Start of DATA RECORDS
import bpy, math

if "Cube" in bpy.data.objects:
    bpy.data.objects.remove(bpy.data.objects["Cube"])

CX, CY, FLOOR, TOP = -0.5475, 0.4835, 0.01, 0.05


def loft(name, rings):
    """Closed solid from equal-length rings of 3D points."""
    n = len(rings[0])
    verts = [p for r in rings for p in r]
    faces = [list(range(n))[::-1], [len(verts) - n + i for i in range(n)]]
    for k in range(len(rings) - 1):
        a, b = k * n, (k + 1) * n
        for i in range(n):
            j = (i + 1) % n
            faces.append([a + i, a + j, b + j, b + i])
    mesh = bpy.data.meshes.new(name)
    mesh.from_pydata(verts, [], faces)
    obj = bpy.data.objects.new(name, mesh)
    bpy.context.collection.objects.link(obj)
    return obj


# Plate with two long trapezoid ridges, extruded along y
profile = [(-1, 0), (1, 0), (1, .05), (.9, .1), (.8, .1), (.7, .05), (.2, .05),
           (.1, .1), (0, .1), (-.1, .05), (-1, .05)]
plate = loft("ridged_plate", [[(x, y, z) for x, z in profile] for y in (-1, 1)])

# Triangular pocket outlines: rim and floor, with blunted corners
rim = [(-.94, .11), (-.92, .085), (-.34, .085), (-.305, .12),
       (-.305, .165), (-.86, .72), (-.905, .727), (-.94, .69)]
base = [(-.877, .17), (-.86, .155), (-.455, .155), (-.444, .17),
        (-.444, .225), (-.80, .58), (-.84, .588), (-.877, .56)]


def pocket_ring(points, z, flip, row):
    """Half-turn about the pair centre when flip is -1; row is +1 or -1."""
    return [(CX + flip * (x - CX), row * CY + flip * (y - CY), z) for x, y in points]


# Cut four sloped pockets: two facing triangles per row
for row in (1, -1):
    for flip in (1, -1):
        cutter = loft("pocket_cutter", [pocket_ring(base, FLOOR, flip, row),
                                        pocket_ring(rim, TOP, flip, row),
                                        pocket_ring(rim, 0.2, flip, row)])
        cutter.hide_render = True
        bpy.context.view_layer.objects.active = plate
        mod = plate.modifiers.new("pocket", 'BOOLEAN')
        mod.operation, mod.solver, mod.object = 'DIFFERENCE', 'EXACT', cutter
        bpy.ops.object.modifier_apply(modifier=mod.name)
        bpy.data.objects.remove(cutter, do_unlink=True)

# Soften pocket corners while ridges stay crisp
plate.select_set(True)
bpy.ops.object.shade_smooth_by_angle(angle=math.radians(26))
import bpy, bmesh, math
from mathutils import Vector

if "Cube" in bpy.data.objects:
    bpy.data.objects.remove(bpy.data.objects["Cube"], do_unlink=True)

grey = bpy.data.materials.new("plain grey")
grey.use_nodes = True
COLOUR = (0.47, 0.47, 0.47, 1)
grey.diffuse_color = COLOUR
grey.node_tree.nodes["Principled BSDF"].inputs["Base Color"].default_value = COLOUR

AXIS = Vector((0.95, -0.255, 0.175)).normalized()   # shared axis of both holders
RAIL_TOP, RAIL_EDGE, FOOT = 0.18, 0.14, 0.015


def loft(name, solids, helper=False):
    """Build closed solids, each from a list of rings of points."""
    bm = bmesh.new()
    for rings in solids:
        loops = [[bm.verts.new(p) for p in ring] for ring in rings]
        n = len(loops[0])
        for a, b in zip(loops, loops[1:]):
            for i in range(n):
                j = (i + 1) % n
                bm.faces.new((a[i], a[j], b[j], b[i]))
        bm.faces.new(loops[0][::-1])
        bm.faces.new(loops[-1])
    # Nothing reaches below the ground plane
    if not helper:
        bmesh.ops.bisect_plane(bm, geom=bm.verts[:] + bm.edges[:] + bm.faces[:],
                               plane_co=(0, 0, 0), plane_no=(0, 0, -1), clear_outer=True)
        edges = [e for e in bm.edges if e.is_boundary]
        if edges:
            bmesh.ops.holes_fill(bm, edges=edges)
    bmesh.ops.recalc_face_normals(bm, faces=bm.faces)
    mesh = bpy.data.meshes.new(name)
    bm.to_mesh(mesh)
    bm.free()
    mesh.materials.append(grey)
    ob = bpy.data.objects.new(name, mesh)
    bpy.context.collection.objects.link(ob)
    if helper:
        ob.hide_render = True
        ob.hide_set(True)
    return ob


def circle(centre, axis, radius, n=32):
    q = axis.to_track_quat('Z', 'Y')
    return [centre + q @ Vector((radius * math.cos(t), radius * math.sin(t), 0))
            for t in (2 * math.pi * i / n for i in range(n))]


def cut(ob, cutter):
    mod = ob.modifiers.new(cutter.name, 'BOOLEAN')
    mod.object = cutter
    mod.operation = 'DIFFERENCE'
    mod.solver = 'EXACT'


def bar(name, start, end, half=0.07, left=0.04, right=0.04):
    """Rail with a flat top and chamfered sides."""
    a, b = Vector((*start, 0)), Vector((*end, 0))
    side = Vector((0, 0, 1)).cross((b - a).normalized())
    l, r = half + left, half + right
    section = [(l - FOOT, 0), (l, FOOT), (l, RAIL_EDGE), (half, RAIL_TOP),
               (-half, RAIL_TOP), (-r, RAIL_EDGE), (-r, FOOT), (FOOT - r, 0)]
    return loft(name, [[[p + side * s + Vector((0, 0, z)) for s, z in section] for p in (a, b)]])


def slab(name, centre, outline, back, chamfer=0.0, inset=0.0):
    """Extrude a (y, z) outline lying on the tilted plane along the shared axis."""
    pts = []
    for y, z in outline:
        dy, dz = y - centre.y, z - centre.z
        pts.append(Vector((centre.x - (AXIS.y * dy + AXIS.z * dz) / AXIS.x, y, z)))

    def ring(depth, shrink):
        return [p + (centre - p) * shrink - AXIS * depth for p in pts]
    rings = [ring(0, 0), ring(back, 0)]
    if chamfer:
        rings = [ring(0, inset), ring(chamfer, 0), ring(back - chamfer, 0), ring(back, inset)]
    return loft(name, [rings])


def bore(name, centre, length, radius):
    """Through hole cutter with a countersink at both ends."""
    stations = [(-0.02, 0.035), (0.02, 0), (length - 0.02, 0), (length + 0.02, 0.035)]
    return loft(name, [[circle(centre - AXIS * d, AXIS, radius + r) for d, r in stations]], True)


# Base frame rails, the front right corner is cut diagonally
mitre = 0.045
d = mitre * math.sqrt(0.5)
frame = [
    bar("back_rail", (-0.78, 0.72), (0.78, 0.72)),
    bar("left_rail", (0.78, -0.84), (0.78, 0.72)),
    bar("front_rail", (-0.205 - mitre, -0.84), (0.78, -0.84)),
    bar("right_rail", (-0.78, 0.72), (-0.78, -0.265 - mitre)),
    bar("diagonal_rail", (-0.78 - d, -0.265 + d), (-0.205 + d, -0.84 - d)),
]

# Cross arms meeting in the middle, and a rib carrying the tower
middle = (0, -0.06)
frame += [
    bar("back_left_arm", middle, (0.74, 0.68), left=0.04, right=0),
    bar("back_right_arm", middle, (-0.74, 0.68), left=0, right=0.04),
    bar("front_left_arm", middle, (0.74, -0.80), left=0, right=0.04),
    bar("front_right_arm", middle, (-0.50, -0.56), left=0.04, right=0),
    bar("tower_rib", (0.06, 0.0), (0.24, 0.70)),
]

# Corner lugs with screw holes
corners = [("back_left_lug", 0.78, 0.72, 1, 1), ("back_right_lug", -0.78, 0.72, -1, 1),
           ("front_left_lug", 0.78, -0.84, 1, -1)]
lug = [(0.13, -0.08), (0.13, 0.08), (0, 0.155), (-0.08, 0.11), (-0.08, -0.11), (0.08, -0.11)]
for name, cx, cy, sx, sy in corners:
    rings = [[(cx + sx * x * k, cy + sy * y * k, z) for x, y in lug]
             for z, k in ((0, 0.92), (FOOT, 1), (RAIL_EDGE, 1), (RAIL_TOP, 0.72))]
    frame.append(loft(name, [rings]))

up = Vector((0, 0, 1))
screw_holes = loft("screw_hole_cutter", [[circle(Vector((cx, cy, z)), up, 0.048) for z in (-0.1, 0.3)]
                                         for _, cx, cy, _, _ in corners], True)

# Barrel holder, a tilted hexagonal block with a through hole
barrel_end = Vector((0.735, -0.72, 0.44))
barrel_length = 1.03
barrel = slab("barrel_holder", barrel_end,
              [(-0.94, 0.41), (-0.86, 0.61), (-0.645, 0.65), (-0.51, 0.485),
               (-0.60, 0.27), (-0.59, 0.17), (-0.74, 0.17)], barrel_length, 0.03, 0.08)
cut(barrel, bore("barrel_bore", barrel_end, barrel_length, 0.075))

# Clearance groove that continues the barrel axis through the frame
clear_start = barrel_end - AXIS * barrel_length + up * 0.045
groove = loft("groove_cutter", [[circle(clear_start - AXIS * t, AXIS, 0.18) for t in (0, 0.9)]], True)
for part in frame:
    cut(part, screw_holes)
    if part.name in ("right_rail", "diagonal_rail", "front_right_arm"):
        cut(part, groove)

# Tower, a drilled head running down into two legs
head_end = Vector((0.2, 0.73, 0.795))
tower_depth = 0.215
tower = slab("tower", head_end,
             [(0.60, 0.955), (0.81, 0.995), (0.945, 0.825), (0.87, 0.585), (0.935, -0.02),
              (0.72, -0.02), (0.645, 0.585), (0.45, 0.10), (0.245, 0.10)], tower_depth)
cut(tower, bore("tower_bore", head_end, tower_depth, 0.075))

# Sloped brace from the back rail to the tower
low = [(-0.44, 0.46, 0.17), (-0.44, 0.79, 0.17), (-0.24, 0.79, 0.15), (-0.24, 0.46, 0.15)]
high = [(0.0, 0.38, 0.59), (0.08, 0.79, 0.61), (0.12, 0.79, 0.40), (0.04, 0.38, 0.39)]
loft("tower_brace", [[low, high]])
End of DATA RECORDS
→ EXERCISE
Wherever the word "BOOLEAN" appears in the entries above, copy that line.

→ TASK ANSWER
        mod = plate.modifiers.new("pocket", 'BOOLEAN')
    mod = ob.modifiers.new(cutter.name, 'BOOLEAN')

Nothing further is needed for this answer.